The word apostille is from the French language and known as an official certificate or stamp, that a person can request from the government, in order to use their public documents overseas. These documents include birth, death or marriage certificates, degree, diplomas and matric certificates, police clearance certificates, etc. The apostille stamp helps authenticate an official document so that it can be legally recognised in foreign countries. An apostille stamp only works in countries that are contracted to The Hague Convention of 5 October 1961. Travelling to countries which are non-Hague Convention members will require you to go through Embassy Legislation. Below are the various departments where one can get an apostille stamp in South Africa.
Departments that issue Apostille stamps in South Africa
South African High Court
In South Africa, one can get an apostille stamp at the South African High Court. South Africa as a member state of the Hague Convention appointed The South African High Court as the designated authority to issue Apostille stamps. The High court in South Africa is the supreme court of law, therefore has jurisdiction over all matters, including issuing of apostilles. A notary public will have to notarise your document and then it will be apostilled at the High Court.
This is the process which you will have to through to get your document apostilled. You’ll need to get in contact with the High Court’s registrar, who works with all administration. Provide them with a notarised copy of your original document, which you will receive back in two to five days apostilled, for legal use in another country. Below is an example of what an Apostle by the High Court looks like.
Department of International Relations and Cooperation (DIRCO)
Department of International Relations and Cooperation (DIRCO) in Pretoria is another department that is able to issue an Apostille stamp in South Africa. DIRCO serves the same purpose as The South African High Court when it comes to issuing Apostille stamps. Its main purpose is to assist in the creation of international law and the application of its rules. They also deal with foreign affairs. This entails that DIRCO is permitted to issue Apostilles. The legalisation division at DIRCO is the sector that does the Apostles of documents for legal use in other countries. They usually take about 2 to 4 weeks to have your documents ready. It used to take about 2 days, but since Covid-19 the waiting time has increased and they don’t allow walk-ins anymore.

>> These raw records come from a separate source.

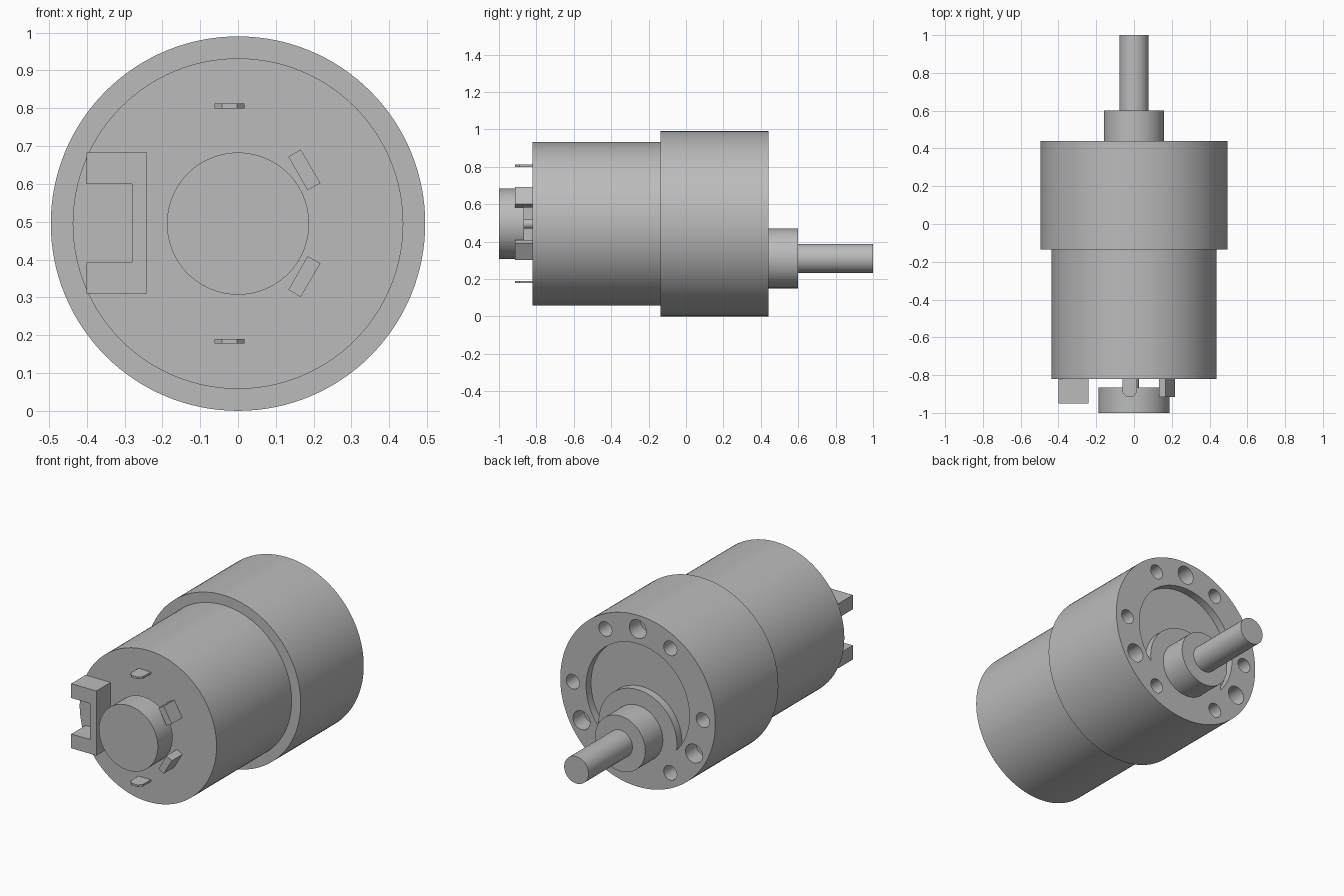
import bpy, bmesh, math
from mathutils import Vector

if "Cube" in bpy.data.objects:
    bpy.data.objects.remove(bpy.data.objects["Cube"])

ZC = 0.495          # height of the motor axis
SHAFT_Z = 0.31      # height of the offset output shaft

metal = bpy.data.materials.new("grey_metal")
metal.diffuse_color = (0.5, 0.5, 0.5, 1)
metal.use_nodes = True
metal.node_tree.nodes["Principled BSDF"].inputs["Base Color"].default_value = metal.diffuse_color


def make(name, bm):
    bmesh.ops.recalc_face_normals(bm, faces=bm.faces)
    me = bpy.data.meshes.new(name)
    bm.to_mesh(me)
    bm.free()
    ob = bpy.data.objects.new(name, me)
    bpy.context.collection.objects.link(ob)
    me.materials.append(metal)
    return ob


def prism(bm, pts, axis, a, b):
    """Extrude an outline along y (points are x,z) or z (points are x,y)."""
    def at(p, t):
        return (p[0], t, p[1]) if axis == "y" else (p[0], p[1], t)
    lo = [bm.verts.new(at(p, a)) for p in pts]
    hi = [bm.verts.new(at(p, b)) for p in pts]
    bm.faces.new(lo)
    bm.faces.new(hi[::-1])
    for i in range(len(pts)):
        j = (i + 1) % len(pts)
        bm.faces.new((lo[i], lo[j], hi[j], hi[i]))


def circle(r, x=0, z=ZC, n=96):
    return [(x + r * math.cos(2 * math.pi * i / n),
             z + r * math.sin(2 * math.pi * i / n)) for i in range(n)]


def part(name, pts, a, b, axis="y"):
    bm = bmesh.new()
    prism(bm, pts, axis, a, b)
    return make(name, bm)


def smooth(ob):
    bpy.ops.object.select_all(action="DESELECT")
    ob.select_set(True)
    bpy.context.view_layer.objects.active = ob
    bpy.ops.object.shade_smooth_by_angle(angle=math.radians(30))


def cut(ob, cutter):
    mod = ob.modifiers.new("cut", "BOOLEAN")
    mod.operation, mod.solver, mod.object = "DIFFERENCE", "EXACT", cutter
    bpy.ops.object.select_all(action="DESELECT")
    ob.select_set(True)
    bpy.context.view_layer.objects.active = ob
    bpy.ops.object.modifier_apply(modifier=mod.name)
    bpy.data.objects.remove(cutter)


# Gearbox with a crescent recess around the shaft pad
gearbox = part("gearbox", circle(0.495, n=128), -0.135, 0.44)
recess = part("recess_cutter", circle(0.33), 0.395, 0.5)
pad = part("pad_cutter", circle(0.25, z=SHAFT_Z), 0.3, 0.6)
cut(recess, pad)
cut(gearbox, recess)

# Ring of screw holes, six small and three large
bm = bmesh.new()
holes = [(60 * i, 0.042) for i in range(6)] + [(90 + 120 * i, 0.054) for i in range(3)]
for deg, r in holes:
    a = math.radians(deg)
    prism(bm, circle(r, 0.415 * math.cos(a), ZC + 0.415 * math.sin(a), 32), "y", 0.34, 0.5)
cut(gearbox, make("hole_cutter", bm))
smooth(gearbox)

# Motor can, rear bearing cap and shafts
smooth(part("motor_can", circle(0.437, n=128), -0.82, -0.135))
smooth(part("rear_cap", circle(0.188), -1.0, -0.865))
smooth(part("rear_neck", circle(0.026, n=32), -0.87, -0.82))
smooth(part("shaft_boss", circle(0.16, z=SHAFT_Z), 0.44, 0.6))
smooth(part("output_shaft", circle(0.078, z=SHAFT_Z, n=64), 0.6, 1.0))

# Plug socket, a channel open towards the side
part("plug_socket", [(-0.40, 0.31), (-0.24, 0.31), (-0.24, 0.683), (-0.40, 0.683),
                     (-0.40, 0.60), (-0.28, 0.60), (-0.28, 0.392), (-0.40, 0.392)], -0.95, -0.82)

# Thin solder tabs with chamfered tips, and slanted blocks, mirrored top to bottom
tab = [(-0.062, -0.82), (-0.062, -0.89), (-0.042, -0.913),
       (-0.003, -0.913), (0.017, -0.89), (0.017, -0.82)]
block = [Vector((0.133, 0.176)), Vector((0.166, 0.195)),
         Vector((0.218, 0.106)), Vector((0.184, 0.087))]
for side, s in (("upper", 1), ("lower", -1)):
    z = ZC + s * 0.311
    part(side + "_solder_tab", tab, z - 0.006, z + 0.006, "z")
    part(side + "_slanted_block", [(p.x, ZC + 0.001 + s * p.y) for p in block], -0.915, -0.82)
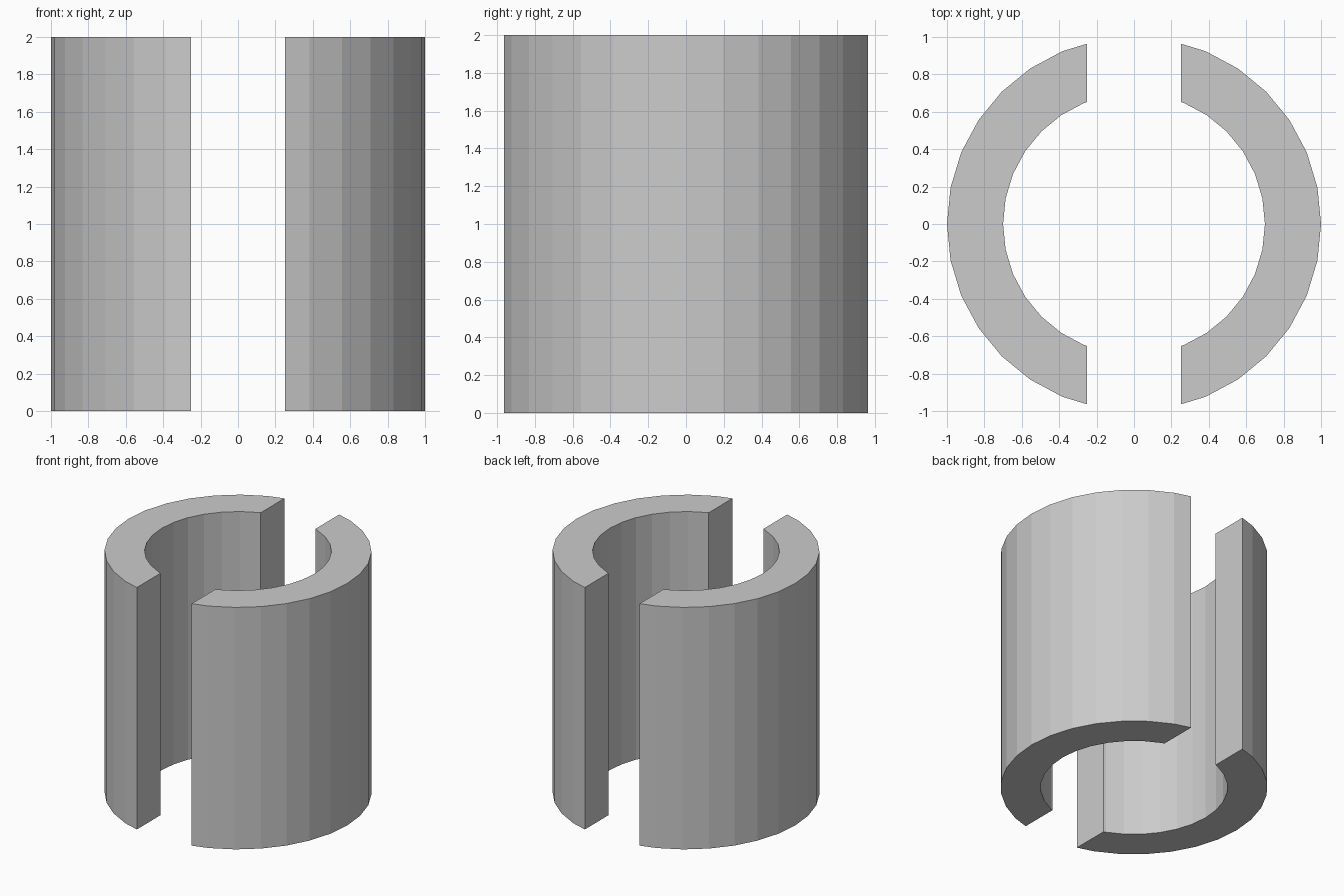
import bpy, bmesh, math

if "Cube" in bpy.data.objects:
    bpy.data.objects.remove(bpy.data.objects["Cube"])

SIDES, HEIGHT, GAP = 32, 2.0, 0.25
OUTER, INNER = 1.0, 0.7


def arc(radius):
    """Right-hand arc of a 32-sided circle, cut straight at x = GAP."""
    pts = [(radius * math.cos(2 * math.pi * k / SIDES),
            radius * math.sin(2 * math.pi * k / SIDES)) for k in range(-8, 9)]
    kept = [p for p in pts if p[0] > GAP]
    inside = kept[-1]
    beyond = pts[pts.index(inside) + 1]
    t = (inside[0] - GAP) / (inside[0] - beyond[0])
    y = inside[1] + t * (beyond[1] - inside[1])
    return [(GAP, -y)] + kept + [(GAP, y)]


def half_shell(name, side):
    bm = bmesh.new()
    # flat C-shaped base, made as a strip of quads between the two arcs
    out = [bm.verts.new((side * x, y, 0)) for x, y in arc(OUTER)]
    inn = [bm.verts.new((side * x, y, 0)) for x, y in arc(INNER)]
    for i in range(len(out) - 1):
        bm.faces.new((out[i], out[i + 1], inn[i + 1], inn[i]))
    # raise it to full height
    top = bmesh.ops.extrude_face_region(bm, geom=bm.faces[:])["geom"]
    bmesh.ops.translate(bm, vec=(0, 0, HEIGHT),
                        verts=[g for g in top if isinstance(g, bmesh.types.BMVert)])
    bmesh.ops.recalc_face_normals(bm, faces=bm.faces[:])
    mesh = bpy.data.meshes.new(name)
    bm.to_mesh(mesh)
    bm.free()
    bpy.context.collection.objects.link(bpy.data.objects.new(name, mesh))


# two mirrored halves of the split tube
half_shell("right_half_shell", 1)
half_shell("left_half_shell", -1)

DIRCO has to abide by the following rules in order for them to issue an apostille stamp: they need to verify that the documents are still legitimate. You must let them know which country you’ll be sending the documents to so that they can determine whether you need an Authentication certificate or an Apostille. You may first need to get your documents stamped or signed by an appropriate institution or department, depending on your documents. If that is the case then either a magistrate or a registrar of the South African High Court would have to sign the documents before DIRCO can provide you with the relevant Authentication Certificate or Apostille.
There are also Apostille agencies verified by DIRCO and the South African High Court to issue Apostilles. They can help with acquiring an Apostille stamp of your official documents to use outside of South Africa. Below is an example of an Apostille from DIRCO.
SA Apostille Services
At SA Apostille, we provide official document legalisation at a more convenient time through the High Court of Pretoria or DIRCO. We are aware of the challenges involved in planning an international vacation, and we can reduce your stress by assisting you in getting an apostille for your journey. Our team has years of experience in helping people and businesses get papers apostille-certified in South Africa for use in nations that are signatories to the Hague Convention. Send in your documents over to us and we will help you Apostille them within two days. Contact us for all your Apostille needs at 081 347 6060 | 012 348 3134 or send an email: firstname.lastname@example.org